Take, for example, Don't Mess With Taxes reader Amit, who got a bill that included both 2005 and 2006 property tax assessments. He checked with the IRS, which told him “irrespective of calendar year billing assumption, if a property tax bill was sent to you and you pay it, you can claim deduction for the tax year in which you make the payment. Does not matter if the bill was for 2005, 2006. What matters is when you pay it.”

Amit goes on to note that people can exploit this to adjust their deductions. For example, let's assume the property tax for your property is $1,000 and the fiscal year is July to June. You can pay the full $1,000 this December and get the full deduction for 2005. Or you have the convenience of paying in equal installments, $500 in December and $500 in April, spreading the tax break over two years. Then when the 2006-07 bill comes, you can do the same, giving you possibly a $1,500 deduction in 2006 if you pay in full that December.

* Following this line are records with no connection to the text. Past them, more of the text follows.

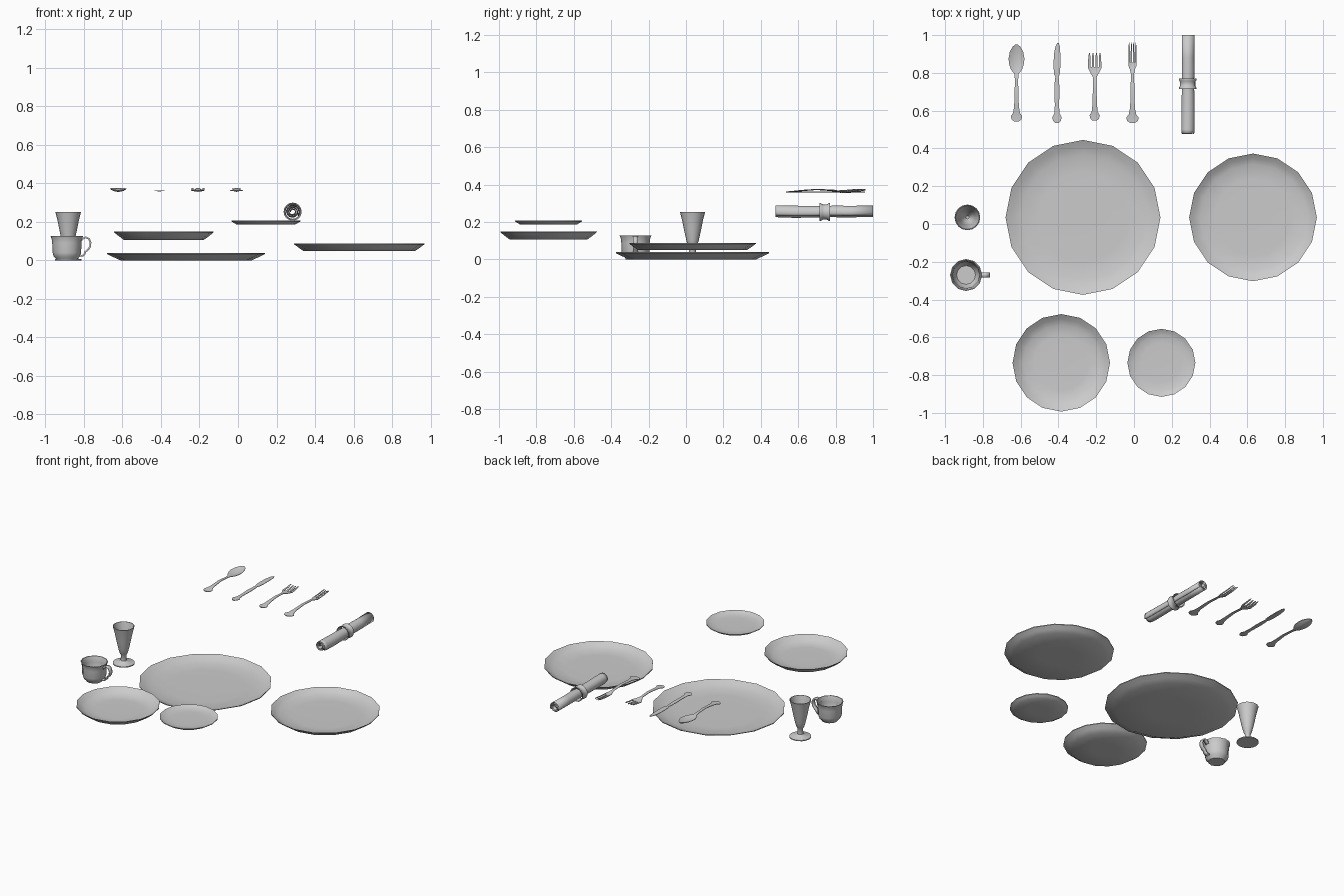
import bpy, bmesh
from math import sin, cos, pi, radians

if "Cube" in bpy.data.objects:
    bpy.data.objects.remove(bpy.data.objects["Cube"])


def finish(name, bm, angle=40):
    bmesh.ops.recalc_face_normals(bm, faces=bm.faces)
    me = bpy.data.meshes.new(name)
    bm.to_mesh(me)
    bm.free()
    ob = bpy.data.objects.new(name, me)
    bpy.context.collection.objects.link(ob)
    for p in me.polygons:
        p.use_smooth = True
    me.set_sharp_from_angle(angle=radians(angle))
    return ob


def skin(bm, rings, caps=True):
    """Join closed rings of points into a tube, capping the ends."""
    vs = [[bm.verts.new(p) for p in r] for r in rings]
    n = len(vs[0])
    for a, b in zip(vs, vs[1:]):
        for i in range(n):
            j = (i + 1) % n
            bm.faces.new((a[i], a[j], b[j], b[i]))
    if caps:
        bm.faces.new(vs[0])
        bm.faces.new(vs[-1])


def lathe(name, x, y, profile, n=16, angle=40):
    bm = bmesh.new()
    skin(bm, [[(x + r * cos(2 * pi * i / n), y + r * sin(2 * pi * i / n), z)
               for i in range(n)] for r, z in profile])
    return finish(name, bm, angle)


def plate(name, x, y, r, base, z0, z1, t=0.006):
    h = z1 - z0
    prof = [(base * .4, z0), (base, z0), ((base + r) / 2, z0 + h * .42),
            (r, z1 - t * .8), (r, z1), ((base + r) / 2, z0 + h * .42 + t),
            (base * .97, z0 + t * 1.4), (base * .7, z0 + t),
            (base * .35, z0 + t * .9), (.01, z0 + t * .9)]
    lathe(name, x, y, prof)


def blade(bm, x, rows, t=0.006):
    """Flat lofted strip; rows are (y, half width, z, dip, sideways offset)."""
    us = (-1, -.5, 0, .5, 1)
    rings = []
    for y, w, z, dip, dx in rows:
        top = [(x + dx + u * w, y, z - dip * (1 - u * u)) for u in us]
        bot = [(px, y, pz - t * (1 - .5 * abs(u)))
               for (px, _, pz), u in zip(top, us)]
        rings.append(top + bot[::-1])
    skin(bm, rings)


def sheet(name, path, stations, thick):
    """Sweep an xz path along y; stations are (y, scale, x, z)."""
    bm = bmesh.new()
    vs = [[bm.verts.new((x + px * s, y, z + pz * s)) for px, pz in path]
          for y, s, x, z in stations]
    for a, b in zip(vs, vs[1:]):
        for i in range(len(path) - 1):
            bm.faces.new((a[i], a[i + 1], b[i + 1], b[i]))
    ob = finish(name, bm)
    m = ob.modifiers.new("thickness", 'SOLIDIFY')
    m.thickness = thick
    m.offset = 0
    return ob


# Plates and bowl
plate("dinner_plate", -.27, .035, .41, .34, 0, .038)
plate("salad_plate", .63, .035, .338, .29, .049, .088)
plate("soup_bowl", -.385, -.735, .258, .207, .106, .15)
plate("bread_plate", .145, -.735, .18, .152, .186, .207, .005)

# Goblet
lathe("goblet", -.882, .035,
      [(.068, 0), (.068, .006), (.03, .014), (.019, .022), (.017, .058),
       (.024, .068), (.034, .105), (.046, .16), (.056, .21), (.067, .252),
       (.063, .252), (.052, .21), (.042, .16), (.03, .107), (.008, .075)])

# Cup and handle
lathe("cup", -.889, -.27,
      [(.052, 0), (.055, .008), (.068, .02), (.074, .04), (.076, .09),
       (.079, .112), (.085, .127), (.08, .127), (.074, .11), (.071, .09),
       (.069, .042), (.05, .014)], n=12)
handle = [(-.817, .1), (-.806, .113), (-.79, .12), (-.774, .112),
          (-.766, .093), (-.768, .072), (-.78, .054), (-.793, .045),
          (-.797, .033), (-.806, .024), (-.824, .026)]
sheet("cup_handle", handle, [(-.283, 1, 0, 0), (-.257, 1, 0, 0)], .009)


def handle_rows(end, neck, flare, w):
    """Arched handle with flared decorative end."""
    return [(end, .012, .364, 0, 0), (end + .01, flare * .85, .364, 0, 0),
            (end + .028, flare, .365, 0, 0), (end + .045, flare * .6, .367, 0, 0),
            (end + .08, w * 1.25, .371, 0, 0), ((end + neck) / 2 + .04, w, .377, 0, 0),
            (neck, w * .85, .372, 0, 0)]


# Spoon
bm = bmesh.new()
blade(bm, -.622, handle_rows(.543, .765, .03, .01) + [
    (.795, .012, .369, .001, 0), (.815, .028, .369, .005, 0),
    (.845, .039, .371, .01, 0), (.875, .042, .373, .012, 0),
    (.91, .036, .375, .009, 0), (.938, .021, .376, .004, 0),
    (.951, .006, .376, 0, 0)])
finish("spoon", bm)

# Knife
bm = bmesh.new()
blade(bm, -.408, [(y, w, .364, 0, dx) for y, w, dx in (
    (.535, .01, 0), (.545, .02, 0), (.565, .025, 0), (.585, .014, 0),
    (.63, .011, 0), (.70, .014, 0), (.765, .011, 0), (.78, .007, 0),
    (.788, .014, 0), (.83, .018, 0), (.9, .017, .001), (.94, .012, .004),
    (.958, .004, .006))])
finish("knife", bm)


def fork(name, x, end, neck, flare, head, half, root, tip, tip_half):
    bm = bmesh.new()
    blade(bm, x, handle_rows(end, neck, flare, .01) + [
        (neck + .025, half * .65, .367, .001, 0),
        (head, half, .366, .004, 0), (root, half, .366, .004, 0)])
    # Four tines
    for k in (-1, -1 / 3, 1 / 3, 1):
        w = half * .17
        a = k * (half - w)
        b = k * (tip_half - w)
        dip = .004 * (1 - k * k)
        blade(bm, x, [(root - .004, w, .366 - dip, 0, a),
                      ((root + tip) / 2, w, .37 - dip, 0, (a + b) / 2),
                      (tip - .015, w * .8, .375 - dip, 0, b),
                      (tip, w * .3, .377 - dip, 0, b)])
    finish(name, bm)


fork("salad_fork", -.208, .548, .775, .027, .825, .035, .832, .905, .034)
fork("dinner_fork", -.008, .535, .795, .033, .835, .021, .855, .96, .021)

# Rolled napkin: spiral cross-section, pinched at the ring
steps = 42
spiral = []
for i in range(steps + 1):
    f = i / steps
    r = .036 - .025 * f
    a = -.6 + f * 2.6 * 2 * pi
    spiral.append((r * cos(a), r * sin(a)))
sheet("napkin", spiral,
      [(.478, .97, .283, .256), (.5, 1.03, .283, .254), (.58, 1.02, .284, .252),
       (.69, .98, .284, .252), (.74, .9, .284, .253), (.79, .98, .284, .254),
       (.88, .96, .284, .253), (1.0, .98, .284, .255)], .004)

# Napkin ring: flared band around the roll
n = 16
prof = [(-.027, .047), (-.02, .047), (-.012, .041), (.012, .041), (.02, .047),
        (.027, .047), (.025, .042), (.01, .037), (-.01, .037), (-.025, .042)]
prof.append(prof[0])
bm = bmesh.new()
skin(bm, [[(.284 + r * cos(2 * pi * i / n), .742 + dy, .253 + r * sin(2 * pi * i / n))
           for i in range(n)] for dy, r in prof], caps=False)
bmesh.ops.remove_doubles(bm, verts=bm.verts, dist=1e-5)
finish("napkin_ring", bm)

The choice is yours depending on your individual financial situation, tax circumstances and deduction needs each year. Thanks, Amit, for the research and examples, and quit looking to take my job!

Whatever payment strategy you employ to maximize your tax savings, just make sure it meets the property tax due date. Failure to pay can cause you lots of tax and property problems, although probably not any as publicly annoying as this tactic reported by Reuters via MSNBC: Authorities in the southern India city of Andhra Pradesh hired drummers (in groups of 20) to play nonstop outside the homes of property tax delinquents until they paid up. In one week, 18 percent of the $1.15 million backlog was collected.

Thanks to bloggers Mauled Again
and TaxProf for drumming up (sorry!) the Indian property tax tidbit. And you can go here for the full (and correct) lyrics to Graham Nash’s “Our House” that I borrowed for this entry’s title.


Feed You can follow this conversation by subscribing to the comment feed for this post.

The comments to this entry are closed.